And yet, some enterprising appellate lawyer challenged the applicability of Florida Statute 918.19, which we like to call the “We can’t win cases, please help” statute in which the Florida Legislature (“we’re gonna get that reasonable doubt crap thrown out next”) repealed that portion of rule 3.250 of the Florida Rules Of Criminal Procedure that allowed the defense to make the first and last closing statement in cases where the defense did not enter any evidence at trial.
Lacking the imagination and ability of …..well….there’s no easy way to say this…..good trial lawyers, the prosecution cried and howled and basically threw themselves on the floor and held their breath and turned purple until the Legislature changed the rules more to their liking. Now the prosecution always gets the last word, and they still can’t figure out why they are losing cases.
Anyway, the First District held that while the Legislature has the power to repeal a rule of criminal procedure, it does not have the power to enact a rule of criminal procedure. Thus with rule 3.250 properly repealed, but Florida Statute 918.19 improperly enacted, and the application of the “Tipsy coachman” doctrine (we’re not making that up) common law applies to closing arguments. The common law in Florida is that the babies…the prosecutors… get to have the last word, lest they take their ball and leave and go home.
Any case that deals with criminal law AND the “Tipsy Coachman” doctrine is worth reading.
More Football this weekend. The suicide pool is down to Rumpole and Clay Kaieser, Miguel De La Over having fallen by the wayside with a pick of the Pack last week.
It I was you, I would stay away from our football picks until we find our mojo. We had our first losing week this season last week, and we just aren’t seeing what we used to see. However, with the big Cowboys-Cheaters game set for this weekend, we promise to give you the lock solid winner of that game.
See You In Court, with one closing argument, and doing just fine thank you.

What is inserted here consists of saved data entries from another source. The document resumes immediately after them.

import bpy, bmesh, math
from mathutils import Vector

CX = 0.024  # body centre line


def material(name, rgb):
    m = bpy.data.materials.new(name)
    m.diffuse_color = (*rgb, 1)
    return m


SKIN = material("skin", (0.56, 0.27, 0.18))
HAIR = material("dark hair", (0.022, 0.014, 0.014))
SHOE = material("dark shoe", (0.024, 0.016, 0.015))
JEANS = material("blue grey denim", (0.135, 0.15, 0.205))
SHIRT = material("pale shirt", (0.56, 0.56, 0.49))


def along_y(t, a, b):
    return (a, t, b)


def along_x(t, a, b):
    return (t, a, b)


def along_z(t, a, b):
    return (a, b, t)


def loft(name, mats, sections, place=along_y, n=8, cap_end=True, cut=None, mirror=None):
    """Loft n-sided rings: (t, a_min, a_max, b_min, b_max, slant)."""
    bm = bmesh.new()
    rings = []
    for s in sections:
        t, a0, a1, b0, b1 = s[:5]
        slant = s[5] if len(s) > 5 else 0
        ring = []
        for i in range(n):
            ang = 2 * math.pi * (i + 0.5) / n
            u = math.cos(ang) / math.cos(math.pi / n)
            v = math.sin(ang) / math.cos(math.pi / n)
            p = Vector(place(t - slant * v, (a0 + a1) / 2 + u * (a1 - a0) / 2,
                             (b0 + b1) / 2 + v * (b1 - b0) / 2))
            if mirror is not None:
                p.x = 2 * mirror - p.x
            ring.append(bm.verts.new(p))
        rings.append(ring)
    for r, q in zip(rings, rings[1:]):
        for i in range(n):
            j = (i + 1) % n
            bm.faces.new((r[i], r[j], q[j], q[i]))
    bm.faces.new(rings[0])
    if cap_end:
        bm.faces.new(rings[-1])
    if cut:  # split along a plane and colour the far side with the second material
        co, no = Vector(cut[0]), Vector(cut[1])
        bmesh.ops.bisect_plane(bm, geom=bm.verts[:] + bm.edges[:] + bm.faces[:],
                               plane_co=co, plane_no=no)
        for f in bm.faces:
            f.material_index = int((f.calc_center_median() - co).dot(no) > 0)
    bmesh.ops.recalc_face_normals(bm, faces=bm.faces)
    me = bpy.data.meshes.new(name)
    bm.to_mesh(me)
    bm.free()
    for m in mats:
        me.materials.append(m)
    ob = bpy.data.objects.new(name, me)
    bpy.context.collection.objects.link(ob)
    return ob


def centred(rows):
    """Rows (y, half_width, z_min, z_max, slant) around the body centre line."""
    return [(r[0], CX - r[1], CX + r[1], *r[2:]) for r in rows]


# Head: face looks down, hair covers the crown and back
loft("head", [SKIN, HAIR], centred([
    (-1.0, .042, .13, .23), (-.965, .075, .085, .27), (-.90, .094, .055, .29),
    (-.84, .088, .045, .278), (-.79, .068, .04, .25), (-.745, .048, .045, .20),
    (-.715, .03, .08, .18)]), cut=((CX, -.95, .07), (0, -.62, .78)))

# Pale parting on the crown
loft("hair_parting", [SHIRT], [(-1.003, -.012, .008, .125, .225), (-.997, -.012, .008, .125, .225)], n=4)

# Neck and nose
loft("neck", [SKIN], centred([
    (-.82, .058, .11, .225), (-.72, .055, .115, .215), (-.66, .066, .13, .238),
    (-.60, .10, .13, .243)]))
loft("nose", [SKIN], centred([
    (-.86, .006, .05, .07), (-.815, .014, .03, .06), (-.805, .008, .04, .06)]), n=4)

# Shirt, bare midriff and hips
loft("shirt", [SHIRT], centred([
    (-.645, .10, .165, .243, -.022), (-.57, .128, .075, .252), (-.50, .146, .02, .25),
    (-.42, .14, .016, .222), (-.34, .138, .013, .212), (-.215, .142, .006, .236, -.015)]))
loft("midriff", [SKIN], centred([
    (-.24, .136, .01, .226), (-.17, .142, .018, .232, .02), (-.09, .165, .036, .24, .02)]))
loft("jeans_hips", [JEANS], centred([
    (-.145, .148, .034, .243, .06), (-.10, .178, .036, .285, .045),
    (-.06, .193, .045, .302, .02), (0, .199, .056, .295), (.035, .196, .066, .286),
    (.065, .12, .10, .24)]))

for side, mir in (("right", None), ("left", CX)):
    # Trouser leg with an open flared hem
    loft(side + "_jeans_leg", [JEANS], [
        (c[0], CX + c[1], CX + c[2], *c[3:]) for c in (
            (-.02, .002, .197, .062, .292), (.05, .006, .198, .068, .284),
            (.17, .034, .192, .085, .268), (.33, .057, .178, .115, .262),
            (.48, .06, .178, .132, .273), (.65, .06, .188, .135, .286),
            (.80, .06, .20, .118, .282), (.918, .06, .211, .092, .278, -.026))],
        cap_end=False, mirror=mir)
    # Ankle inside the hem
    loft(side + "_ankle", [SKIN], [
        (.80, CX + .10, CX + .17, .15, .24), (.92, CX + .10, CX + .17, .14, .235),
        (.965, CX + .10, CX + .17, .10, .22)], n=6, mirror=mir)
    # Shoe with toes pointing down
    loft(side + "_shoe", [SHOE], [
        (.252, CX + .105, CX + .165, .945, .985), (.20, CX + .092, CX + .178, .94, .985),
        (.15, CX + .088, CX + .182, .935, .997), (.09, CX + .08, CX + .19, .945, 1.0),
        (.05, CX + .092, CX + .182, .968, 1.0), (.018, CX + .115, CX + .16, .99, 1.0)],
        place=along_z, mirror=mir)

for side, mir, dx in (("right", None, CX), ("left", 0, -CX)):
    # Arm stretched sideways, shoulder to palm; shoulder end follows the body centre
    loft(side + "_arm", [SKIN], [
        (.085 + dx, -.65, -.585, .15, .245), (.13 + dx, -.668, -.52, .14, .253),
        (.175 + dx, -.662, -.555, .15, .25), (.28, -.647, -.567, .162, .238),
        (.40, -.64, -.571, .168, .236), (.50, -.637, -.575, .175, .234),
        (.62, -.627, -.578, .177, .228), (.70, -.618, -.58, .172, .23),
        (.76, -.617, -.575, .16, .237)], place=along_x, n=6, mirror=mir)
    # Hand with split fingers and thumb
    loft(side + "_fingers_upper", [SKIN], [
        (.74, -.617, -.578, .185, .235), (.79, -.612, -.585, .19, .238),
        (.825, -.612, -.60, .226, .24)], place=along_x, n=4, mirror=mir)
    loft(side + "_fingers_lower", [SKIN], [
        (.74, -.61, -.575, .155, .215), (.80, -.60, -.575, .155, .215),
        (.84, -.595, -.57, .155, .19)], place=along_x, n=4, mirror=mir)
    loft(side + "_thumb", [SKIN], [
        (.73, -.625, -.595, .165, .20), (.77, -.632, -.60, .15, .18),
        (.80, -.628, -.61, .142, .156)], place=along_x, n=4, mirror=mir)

PS: The “tipsy coachman” doctrine allows an appellate court to affirm a trial court that 'reaches the right result, but for the wrong reasons so long as “there is any basis that would support the judgment in the record.”